#### INFORMATION SHOWN
···
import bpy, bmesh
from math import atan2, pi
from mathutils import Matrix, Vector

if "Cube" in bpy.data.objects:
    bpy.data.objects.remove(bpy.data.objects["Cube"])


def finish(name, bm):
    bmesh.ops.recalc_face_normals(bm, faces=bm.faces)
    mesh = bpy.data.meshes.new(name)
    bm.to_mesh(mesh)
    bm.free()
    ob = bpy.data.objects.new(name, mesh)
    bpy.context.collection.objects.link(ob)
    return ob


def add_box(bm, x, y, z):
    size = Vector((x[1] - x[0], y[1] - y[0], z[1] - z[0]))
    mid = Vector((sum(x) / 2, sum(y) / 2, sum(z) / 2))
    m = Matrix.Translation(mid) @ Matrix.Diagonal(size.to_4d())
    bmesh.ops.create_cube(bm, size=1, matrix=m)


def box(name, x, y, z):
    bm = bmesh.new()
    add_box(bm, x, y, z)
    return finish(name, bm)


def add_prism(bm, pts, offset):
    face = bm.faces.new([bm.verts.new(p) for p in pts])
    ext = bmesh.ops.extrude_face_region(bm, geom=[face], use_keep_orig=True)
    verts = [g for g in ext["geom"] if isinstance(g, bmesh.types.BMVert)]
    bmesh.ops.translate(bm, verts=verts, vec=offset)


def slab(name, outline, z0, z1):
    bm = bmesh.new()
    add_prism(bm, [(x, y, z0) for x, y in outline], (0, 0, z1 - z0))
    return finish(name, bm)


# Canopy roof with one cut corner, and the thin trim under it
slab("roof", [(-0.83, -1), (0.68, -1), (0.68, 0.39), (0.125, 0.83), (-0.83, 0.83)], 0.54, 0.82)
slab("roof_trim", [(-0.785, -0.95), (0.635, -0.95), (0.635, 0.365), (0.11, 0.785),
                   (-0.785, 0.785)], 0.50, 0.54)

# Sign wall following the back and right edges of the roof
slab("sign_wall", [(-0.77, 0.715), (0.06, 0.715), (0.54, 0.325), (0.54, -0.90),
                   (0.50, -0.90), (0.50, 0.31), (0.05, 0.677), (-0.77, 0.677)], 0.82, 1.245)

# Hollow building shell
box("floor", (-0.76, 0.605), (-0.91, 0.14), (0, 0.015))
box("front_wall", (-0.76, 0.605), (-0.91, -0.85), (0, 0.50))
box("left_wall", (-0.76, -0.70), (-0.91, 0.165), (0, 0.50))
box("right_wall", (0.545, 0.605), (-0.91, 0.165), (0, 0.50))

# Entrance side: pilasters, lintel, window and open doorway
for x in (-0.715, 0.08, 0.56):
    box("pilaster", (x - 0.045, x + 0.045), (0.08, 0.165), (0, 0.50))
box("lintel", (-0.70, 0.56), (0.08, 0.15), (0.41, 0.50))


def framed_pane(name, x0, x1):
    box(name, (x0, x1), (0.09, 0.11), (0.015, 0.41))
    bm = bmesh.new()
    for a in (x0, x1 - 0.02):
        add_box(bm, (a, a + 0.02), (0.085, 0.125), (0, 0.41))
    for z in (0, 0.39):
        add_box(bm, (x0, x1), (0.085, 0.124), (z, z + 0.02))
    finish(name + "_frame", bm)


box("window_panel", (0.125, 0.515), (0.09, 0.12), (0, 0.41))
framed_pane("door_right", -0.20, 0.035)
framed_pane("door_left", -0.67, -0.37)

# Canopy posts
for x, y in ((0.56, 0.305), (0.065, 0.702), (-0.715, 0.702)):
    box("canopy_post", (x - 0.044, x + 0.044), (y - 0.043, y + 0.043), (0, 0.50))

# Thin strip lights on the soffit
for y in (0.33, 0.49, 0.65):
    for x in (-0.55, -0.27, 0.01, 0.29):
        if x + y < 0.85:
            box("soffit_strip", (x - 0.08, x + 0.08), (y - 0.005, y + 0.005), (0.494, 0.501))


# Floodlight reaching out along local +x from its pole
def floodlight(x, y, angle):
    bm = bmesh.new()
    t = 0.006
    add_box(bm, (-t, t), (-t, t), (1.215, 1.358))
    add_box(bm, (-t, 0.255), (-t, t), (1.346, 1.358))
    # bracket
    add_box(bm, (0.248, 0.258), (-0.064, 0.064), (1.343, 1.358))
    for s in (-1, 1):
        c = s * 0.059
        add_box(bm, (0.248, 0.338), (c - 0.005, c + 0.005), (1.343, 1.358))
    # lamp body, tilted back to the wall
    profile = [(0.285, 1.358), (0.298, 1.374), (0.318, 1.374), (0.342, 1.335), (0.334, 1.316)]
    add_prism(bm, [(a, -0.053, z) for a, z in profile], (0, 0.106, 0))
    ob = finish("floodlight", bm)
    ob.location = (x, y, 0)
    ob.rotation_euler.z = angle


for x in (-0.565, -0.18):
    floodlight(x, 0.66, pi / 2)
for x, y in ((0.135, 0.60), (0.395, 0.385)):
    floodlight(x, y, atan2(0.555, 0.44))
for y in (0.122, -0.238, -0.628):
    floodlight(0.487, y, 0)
···
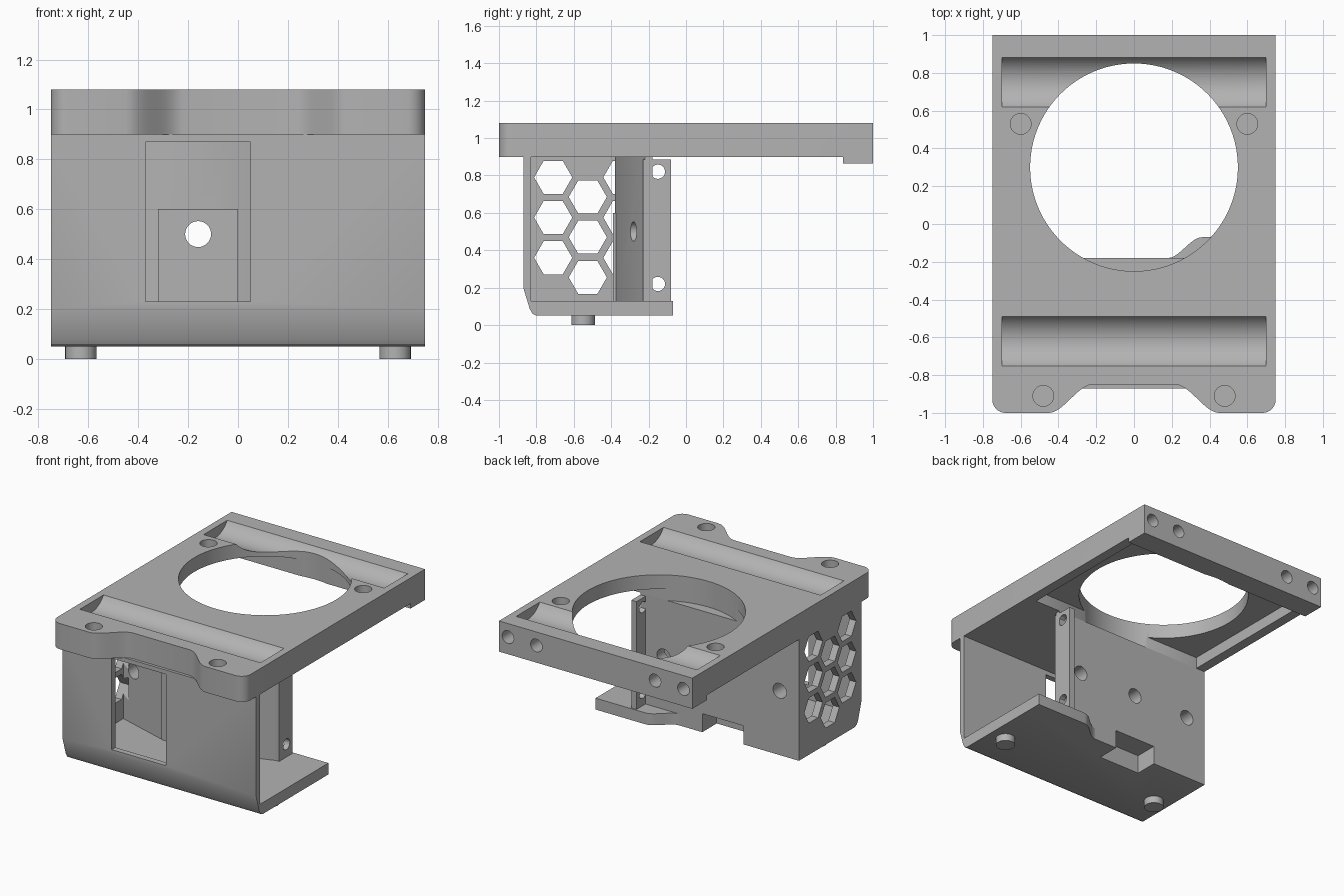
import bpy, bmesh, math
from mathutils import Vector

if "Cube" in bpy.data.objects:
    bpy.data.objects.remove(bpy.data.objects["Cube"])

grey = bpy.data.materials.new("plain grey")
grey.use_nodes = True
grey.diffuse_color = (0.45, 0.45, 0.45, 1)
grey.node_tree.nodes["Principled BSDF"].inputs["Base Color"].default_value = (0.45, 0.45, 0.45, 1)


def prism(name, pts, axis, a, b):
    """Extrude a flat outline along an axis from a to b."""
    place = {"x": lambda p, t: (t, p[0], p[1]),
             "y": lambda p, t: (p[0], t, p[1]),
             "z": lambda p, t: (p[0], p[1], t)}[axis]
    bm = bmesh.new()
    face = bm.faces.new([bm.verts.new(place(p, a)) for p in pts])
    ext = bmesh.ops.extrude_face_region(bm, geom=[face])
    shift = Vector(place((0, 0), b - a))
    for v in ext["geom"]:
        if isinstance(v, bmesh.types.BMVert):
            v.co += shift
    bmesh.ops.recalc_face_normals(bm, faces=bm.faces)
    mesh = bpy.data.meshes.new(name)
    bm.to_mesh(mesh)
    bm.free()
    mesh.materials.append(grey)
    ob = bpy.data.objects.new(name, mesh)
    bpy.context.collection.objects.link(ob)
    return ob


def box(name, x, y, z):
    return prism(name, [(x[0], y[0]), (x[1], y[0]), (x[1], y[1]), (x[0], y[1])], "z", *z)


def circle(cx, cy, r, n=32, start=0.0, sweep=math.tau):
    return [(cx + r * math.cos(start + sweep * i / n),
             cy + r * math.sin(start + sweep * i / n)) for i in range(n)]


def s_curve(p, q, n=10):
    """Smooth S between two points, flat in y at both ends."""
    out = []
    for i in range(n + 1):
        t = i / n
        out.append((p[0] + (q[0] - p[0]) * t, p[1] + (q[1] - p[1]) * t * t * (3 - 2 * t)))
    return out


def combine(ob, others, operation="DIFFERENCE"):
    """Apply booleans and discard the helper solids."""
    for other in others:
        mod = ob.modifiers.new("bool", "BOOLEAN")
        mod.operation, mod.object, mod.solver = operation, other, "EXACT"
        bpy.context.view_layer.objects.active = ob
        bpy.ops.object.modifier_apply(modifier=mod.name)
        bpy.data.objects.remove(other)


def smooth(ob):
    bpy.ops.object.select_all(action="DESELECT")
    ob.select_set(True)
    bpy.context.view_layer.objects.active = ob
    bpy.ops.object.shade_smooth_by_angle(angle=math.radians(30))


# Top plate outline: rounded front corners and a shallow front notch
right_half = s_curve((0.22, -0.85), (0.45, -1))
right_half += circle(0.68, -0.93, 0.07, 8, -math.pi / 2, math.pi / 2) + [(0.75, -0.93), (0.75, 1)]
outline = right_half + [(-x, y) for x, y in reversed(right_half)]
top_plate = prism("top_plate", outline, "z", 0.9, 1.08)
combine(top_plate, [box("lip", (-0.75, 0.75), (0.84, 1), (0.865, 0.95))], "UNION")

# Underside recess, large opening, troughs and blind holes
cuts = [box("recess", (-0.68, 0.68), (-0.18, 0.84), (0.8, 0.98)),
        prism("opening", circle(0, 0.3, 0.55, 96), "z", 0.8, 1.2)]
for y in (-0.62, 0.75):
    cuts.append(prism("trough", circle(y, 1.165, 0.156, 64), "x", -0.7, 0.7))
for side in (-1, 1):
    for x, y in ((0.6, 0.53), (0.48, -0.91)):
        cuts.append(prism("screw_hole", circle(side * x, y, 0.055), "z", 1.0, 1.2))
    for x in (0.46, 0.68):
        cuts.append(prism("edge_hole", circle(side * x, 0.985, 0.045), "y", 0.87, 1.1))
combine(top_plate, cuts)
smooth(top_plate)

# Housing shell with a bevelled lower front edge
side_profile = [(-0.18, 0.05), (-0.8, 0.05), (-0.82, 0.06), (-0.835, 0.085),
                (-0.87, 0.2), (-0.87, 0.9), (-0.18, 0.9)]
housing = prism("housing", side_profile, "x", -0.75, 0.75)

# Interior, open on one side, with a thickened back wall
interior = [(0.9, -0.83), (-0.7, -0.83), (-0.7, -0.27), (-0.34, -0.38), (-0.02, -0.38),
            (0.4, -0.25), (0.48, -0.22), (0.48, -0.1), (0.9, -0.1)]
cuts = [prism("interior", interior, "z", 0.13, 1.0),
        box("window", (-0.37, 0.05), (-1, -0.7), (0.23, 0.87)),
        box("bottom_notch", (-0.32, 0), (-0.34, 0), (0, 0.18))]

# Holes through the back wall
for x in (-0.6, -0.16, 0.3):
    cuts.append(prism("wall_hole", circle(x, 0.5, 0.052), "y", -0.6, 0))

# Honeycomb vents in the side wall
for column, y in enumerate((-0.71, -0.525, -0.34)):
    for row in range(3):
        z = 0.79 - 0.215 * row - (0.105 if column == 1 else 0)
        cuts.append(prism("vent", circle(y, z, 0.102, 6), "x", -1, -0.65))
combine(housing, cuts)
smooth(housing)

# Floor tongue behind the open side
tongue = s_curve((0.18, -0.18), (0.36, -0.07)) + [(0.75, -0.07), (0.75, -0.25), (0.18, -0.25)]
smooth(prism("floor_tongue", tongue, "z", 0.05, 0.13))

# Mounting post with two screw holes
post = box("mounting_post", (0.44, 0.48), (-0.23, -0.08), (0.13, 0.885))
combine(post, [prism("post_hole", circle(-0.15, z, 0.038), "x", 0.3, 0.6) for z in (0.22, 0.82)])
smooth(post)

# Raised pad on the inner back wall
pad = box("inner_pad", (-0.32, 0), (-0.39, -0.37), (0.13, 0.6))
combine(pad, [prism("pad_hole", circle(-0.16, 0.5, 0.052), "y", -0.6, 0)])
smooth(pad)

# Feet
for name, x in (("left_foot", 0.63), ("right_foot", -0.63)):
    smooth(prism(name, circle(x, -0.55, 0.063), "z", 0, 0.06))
···
#### DIRECTIONS
Copy each line of the records above that carries the word "return".

#### TASK OUTPUT
    return ob
    return finish(name, bm)
    return finish(name, bm)
    return ob
    return prism(name, [(x[0], y[0]), (x[1], y[0]), (x[1], y[1]), (x[0], y[1])], "z", *z)
    return [(cx + r * math.cos(start + sweep * i / n),
    return out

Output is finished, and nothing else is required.